I just finished re-watching Farscape a few days before Neil Armstrong died. The show ends with a spirit of exploration, of peace, of curiosity, and of awe and wonder at the wider universe. These are things we, as Americans—as a species—first had made concrete for us by Yuri Gagarin, Armstrong, Buzz Aldrin, and Michael Collins.
These men, and all the people who came after them, have been the living embodiment of what it means to exist in a wider universe, to push us to go out and see what is next, and that poured into the minds of every adult and child who saw it happen, and back out into the world through many of their lives and works. These people taught and teach us that the point of humanity is not to live in fear, to merely survive, worn down, paranoiacally prepared for anything, but to strive for more. To Do Better. We explore, we create, we seek to understand, and we seek to grow. We don't wait for the other shoe to drop, the other shot to sound, but we are prepared, if it comes. We prepare, we are prepared, and even if all of our plans fall down around us, we will figure something out. This is the spirit I look for in my pop-culture media.

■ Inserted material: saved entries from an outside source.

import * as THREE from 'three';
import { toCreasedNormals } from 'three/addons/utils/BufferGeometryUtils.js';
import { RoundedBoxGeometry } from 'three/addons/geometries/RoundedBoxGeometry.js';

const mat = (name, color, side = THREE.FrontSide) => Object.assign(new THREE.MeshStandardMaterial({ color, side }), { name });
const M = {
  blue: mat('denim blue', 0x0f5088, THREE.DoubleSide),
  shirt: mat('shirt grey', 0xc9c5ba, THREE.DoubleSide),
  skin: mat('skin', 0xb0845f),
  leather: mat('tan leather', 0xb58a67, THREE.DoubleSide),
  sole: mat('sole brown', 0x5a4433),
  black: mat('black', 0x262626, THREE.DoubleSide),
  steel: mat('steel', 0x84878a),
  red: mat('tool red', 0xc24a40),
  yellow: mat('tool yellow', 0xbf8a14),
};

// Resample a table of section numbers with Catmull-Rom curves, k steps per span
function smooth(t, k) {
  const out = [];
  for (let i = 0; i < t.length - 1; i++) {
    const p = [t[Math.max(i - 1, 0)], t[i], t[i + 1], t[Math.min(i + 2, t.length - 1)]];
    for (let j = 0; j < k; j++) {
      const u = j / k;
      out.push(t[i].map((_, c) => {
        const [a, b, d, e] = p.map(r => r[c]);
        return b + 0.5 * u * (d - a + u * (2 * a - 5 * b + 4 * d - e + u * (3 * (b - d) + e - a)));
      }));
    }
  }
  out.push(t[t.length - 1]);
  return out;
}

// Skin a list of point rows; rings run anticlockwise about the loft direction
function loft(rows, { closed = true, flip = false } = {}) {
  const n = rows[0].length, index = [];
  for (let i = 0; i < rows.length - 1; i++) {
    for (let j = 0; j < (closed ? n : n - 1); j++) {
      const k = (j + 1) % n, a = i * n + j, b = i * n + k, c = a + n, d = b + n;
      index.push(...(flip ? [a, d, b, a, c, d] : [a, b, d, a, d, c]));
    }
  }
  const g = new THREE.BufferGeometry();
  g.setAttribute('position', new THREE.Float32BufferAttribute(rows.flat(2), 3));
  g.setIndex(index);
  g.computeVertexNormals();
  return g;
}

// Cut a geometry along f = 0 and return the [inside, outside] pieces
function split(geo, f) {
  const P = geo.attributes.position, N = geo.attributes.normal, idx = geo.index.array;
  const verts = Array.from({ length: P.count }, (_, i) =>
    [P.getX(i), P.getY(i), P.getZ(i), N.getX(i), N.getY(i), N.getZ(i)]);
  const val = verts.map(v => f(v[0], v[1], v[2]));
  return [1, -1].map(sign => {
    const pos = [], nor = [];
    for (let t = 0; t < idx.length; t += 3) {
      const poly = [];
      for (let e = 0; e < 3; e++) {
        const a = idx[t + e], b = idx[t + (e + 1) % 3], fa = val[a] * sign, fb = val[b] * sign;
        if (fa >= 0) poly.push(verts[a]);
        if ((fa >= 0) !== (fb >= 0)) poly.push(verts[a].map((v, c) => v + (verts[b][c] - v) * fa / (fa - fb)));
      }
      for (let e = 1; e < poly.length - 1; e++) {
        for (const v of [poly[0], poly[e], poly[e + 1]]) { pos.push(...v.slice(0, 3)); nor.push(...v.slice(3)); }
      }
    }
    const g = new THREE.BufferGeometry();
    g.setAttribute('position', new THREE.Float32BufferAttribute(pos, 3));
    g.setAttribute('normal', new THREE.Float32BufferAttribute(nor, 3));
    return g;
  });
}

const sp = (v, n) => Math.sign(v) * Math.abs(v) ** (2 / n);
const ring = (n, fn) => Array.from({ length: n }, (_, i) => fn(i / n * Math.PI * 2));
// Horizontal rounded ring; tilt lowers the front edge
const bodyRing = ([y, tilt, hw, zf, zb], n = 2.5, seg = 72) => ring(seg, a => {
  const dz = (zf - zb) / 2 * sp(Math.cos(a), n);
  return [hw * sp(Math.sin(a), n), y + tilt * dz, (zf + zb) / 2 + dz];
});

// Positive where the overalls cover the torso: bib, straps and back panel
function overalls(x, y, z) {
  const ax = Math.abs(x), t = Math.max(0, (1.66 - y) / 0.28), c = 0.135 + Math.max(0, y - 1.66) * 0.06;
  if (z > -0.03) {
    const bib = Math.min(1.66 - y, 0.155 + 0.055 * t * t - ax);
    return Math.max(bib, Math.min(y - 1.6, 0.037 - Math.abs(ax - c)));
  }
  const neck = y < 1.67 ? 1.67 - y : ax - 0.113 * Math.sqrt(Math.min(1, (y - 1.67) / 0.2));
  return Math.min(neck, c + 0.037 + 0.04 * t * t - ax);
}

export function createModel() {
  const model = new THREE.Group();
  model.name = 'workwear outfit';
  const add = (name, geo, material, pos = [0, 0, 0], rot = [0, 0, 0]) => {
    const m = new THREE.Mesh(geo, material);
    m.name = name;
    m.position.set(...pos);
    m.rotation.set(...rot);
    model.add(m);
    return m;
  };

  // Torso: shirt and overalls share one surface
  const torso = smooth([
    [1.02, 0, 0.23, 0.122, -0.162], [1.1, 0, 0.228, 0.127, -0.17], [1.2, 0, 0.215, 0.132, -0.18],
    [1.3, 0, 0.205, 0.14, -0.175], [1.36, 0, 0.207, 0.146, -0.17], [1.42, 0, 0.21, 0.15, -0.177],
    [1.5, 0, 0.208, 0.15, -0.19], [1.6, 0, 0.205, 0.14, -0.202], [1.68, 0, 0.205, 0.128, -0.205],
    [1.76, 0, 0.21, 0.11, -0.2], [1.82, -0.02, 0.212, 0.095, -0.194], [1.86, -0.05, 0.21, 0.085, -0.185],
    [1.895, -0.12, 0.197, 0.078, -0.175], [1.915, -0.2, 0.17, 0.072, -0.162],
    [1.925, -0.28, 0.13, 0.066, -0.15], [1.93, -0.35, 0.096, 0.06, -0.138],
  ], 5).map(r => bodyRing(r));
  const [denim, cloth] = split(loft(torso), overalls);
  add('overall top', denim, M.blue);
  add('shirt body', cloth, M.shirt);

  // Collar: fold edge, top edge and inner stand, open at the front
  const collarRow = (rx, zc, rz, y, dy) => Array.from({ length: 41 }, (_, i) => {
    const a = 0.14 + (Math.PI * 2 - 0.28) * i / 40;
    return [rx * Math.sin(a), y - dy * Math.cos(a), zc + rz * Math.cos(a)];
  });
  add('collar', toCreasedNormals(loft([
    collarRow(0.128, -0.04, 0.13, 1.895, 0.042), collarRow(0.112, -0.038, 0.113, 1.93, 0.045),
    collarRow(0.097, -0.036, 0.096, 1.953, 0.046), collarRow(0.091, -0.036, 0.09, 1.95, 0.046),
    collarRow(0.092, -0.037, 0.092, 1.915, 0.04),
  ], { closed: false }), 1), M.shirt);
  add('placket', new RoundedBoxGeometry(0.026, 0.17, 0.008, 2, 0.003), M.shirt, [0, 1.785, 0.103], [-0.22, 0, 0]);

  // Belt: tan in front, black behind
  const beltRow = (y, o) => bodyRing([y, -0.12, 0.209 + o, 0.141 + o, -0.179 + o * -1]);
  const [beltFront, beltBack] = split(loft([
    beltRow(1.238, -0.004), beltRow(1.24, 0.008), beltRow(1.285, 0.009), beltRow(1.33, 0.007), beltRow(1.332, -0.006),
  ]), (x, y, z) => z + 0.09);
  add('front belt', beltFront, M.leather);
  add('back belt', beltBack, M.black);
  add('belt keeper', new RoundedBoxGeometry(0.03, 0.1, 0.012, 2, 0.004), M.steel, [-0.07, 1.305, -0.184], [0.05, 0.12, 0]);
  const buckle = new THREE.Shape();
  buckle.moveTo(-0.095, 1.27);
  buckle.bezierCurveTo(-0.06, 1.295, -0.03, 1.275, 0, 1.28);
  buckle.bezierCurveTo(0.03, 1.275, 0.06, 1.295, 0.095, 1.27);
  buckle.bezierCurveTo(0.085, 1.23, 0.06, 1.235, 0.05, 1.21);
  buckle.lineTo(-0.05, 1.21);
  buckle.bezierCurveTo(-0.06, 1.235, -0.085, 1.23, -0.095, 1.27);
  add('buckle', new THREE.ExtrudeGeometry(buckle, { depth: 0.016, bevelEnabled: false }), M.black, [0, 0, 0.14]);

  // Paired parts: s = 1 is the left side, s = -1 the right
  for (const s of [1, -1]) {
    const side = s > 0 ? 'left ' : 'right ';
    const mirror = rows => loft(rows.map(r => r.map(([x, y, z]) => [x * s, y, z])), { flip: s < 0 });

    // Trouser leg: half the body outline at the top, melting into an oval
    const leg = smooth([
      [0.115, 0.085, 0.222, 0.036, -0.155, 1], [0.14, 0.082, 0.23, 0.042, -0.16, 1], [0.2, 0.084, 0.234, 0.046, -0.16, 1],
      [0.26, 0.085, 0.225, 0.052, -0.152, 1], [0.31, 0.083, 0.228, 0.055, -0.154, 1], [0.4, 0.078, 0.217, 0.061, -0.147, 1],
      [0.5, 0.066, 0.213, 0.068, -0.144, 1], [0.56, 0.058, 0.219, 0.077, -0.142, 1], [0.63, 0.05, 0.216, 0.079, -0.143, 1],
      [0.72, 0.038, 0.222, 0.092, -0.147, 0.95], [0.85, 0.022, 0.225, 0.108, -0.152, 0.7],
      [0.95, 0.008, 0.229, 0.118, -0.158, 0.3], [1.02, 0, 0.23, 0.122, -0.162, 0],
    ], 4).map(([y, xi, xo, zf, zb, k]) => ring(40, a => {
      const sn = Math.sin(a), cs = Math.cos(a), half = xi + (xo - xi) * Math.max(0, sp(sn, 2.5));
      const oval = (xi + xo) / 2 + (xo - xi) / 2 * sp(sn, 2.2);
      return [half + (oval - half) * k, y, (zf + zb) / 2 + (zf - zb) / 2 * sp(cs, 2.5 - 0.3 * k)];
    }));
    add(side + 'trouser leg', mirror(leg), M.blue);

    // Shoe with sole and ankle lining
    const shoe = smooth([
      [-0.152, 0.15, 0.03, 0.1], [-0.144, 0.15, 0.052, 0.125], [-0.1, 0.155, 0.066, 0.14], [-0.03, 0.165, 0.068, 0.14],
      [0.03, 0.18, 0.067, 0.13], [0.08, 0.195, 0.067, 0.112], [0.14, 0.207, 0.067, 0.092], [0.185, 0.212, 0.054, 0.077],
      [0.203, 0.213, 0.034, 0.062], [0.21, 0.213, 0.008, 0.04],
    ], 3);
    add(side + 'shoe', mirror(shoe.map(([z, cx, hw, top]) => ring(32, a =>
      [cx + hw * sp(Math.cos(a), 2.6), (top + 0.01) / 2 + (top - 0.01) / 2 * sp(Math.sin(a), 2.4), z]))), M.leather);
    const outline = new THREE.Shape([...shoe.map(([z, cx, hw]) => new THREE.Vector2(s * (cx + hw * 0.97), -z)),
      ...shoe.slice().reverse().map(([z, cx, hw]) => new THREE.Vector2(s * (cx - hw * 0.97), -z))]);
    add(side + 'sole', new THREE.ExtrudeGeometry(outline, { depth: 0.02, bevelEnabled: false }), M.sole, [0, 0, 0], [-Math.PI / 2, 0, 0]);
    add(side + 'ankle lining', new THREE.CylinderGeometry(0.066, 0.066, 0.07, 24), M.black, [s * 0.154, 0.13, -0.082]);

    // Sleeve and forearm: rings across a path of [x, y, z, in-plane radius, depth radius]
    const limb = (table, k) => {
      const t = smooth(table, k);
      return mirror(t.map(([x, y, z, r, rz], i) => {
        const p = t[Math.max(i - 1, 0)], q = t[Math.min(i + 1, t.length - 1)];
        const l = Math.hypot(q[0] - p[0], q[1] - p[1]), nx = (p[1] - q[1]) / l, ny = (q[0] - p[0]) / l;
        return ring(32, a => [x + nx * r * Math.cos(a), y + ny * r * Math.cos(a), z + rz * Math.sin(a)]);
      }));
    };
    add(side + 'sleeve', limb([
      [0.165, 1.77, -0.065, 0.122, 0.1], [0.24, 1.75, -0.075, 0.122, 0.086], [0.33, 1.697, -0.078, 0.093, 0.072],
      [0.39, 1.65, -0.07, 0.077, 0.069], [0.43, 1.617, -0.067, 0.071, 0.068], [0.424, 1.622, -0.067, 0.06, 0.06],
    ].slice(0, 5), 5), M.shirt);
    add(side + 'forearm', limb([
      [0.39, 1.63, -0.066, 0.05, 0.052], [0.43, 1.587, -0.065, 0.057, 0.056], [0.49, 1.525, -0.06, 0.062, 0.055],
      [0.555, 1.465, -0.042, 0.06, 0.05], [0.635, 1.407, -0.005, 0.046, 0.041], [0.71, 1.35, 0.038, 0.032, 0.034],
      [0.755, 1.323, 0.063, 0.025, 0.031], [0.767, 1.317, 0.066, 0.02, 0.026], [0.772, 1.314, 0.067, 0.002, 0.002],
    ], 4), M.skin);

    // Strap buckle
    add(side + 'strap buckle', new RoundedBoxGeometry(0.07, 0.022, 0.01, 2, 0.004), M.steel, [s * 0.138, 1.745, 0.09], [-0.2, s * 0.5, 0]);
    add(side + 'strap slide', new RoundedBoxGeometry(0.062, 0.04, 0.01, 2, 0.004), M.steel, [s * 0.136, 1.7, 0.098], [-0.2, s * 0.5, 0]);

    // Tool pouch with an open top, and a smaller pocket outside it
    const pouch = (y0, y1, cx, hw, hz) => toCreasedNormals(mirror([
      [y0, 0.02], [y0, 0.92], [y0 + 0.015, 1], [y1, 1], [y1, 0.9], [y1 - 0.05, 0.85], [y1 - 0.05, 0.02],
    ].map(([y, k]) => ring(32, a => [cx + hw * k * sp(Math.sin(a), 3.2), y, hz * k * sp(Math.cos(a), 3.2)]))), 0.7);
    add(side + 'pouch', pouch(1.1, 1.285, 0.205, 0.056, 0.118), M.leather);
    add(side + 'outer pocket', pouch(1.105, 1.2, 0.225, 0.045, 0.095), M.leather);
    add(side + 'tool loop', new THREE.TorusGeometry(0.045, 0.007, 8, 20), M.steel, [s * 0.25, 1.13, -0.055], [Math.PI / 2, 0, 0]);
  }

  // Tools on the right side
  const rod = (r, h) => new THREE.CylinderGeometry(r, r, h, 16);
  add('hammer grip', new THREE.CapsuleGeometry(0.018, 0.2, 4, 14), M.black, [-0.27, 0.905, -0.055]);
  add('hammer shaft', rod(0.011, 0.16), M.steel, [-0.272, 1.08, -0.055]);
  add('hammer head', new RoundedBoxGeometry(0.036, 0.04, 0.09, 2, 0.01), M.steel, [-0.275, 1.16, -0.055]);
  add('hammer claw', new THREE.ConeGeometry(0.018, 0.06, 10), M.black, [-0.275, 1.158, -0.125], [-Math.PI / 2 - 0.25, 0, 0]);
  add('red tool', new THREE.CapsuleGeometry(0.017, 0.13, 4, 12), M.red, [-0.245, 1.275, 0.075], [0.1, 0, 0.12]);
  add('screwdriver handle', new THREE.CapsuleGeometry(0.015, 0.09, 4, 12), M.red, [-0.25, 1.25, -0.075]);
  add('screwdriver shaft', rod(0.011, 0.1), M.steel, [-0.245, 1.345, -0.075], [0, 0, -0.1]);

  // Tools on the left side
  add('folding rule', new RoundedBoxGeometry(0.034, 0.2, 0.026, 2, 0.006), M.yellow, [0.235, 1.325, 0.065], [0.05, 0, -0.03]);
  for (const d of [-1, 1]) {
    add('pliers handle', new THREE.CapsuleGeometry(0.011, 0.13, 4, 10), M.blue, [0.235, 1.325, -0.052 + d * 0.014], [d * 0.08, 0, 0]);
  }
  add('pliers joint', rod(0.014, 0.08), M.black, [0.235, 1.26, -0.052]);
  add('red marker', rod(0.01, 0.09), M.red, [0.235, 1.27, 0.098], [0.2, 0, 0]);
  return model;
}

Science, Politics, Societal Networking, collaboration, idea-sharing: conscious beings putting their brains together to address some of the world's major problems. NASA's already sorrowfully small operations budget is likely to be slashed again, if the political climate gets any worse for science. If that happens, then the privatisation of space exploration is an actual likelihood. If our world is fractured, there are definitely some flowers growing from the cracks, and some of our best media reflect those flowers.
The shows I mentioned above look to the future, look to intense co-operation, and they say, “Yes.” They say “explore,” they say “prepare,” they say “adapt, change, grow, be better, become more, and work together." Because there will be people who don't understand working together, who don't understand the idea that everyone can win, and they're going to try to fight you. You have to be prepared to fight back, but from their blindspot: bring them to the table, sit them down, and be prepared to teach. Most importantly, be prepared to learn.
I want you to take a look at work being done in autonomous created intelligences; look at the advances being made in cybernetics/bio-mechanics and genetic engineering. Look at space. Don't you want to be there, when these things are realised? Don't you want to have a say in how they're realised. Because they're all coming — in fact, they're all already here.
All we get to do now is decide if we want to approach them in terror, waving a torch and pitchfork, ultimately getting mowed down for our efforts, or if instead we want to engage them with an enthused-if-cautious curiosity. Do we want to walk smiling and alert into the rest of this century and beyond, or do we want to huddle in fear as it washes over us like a horde?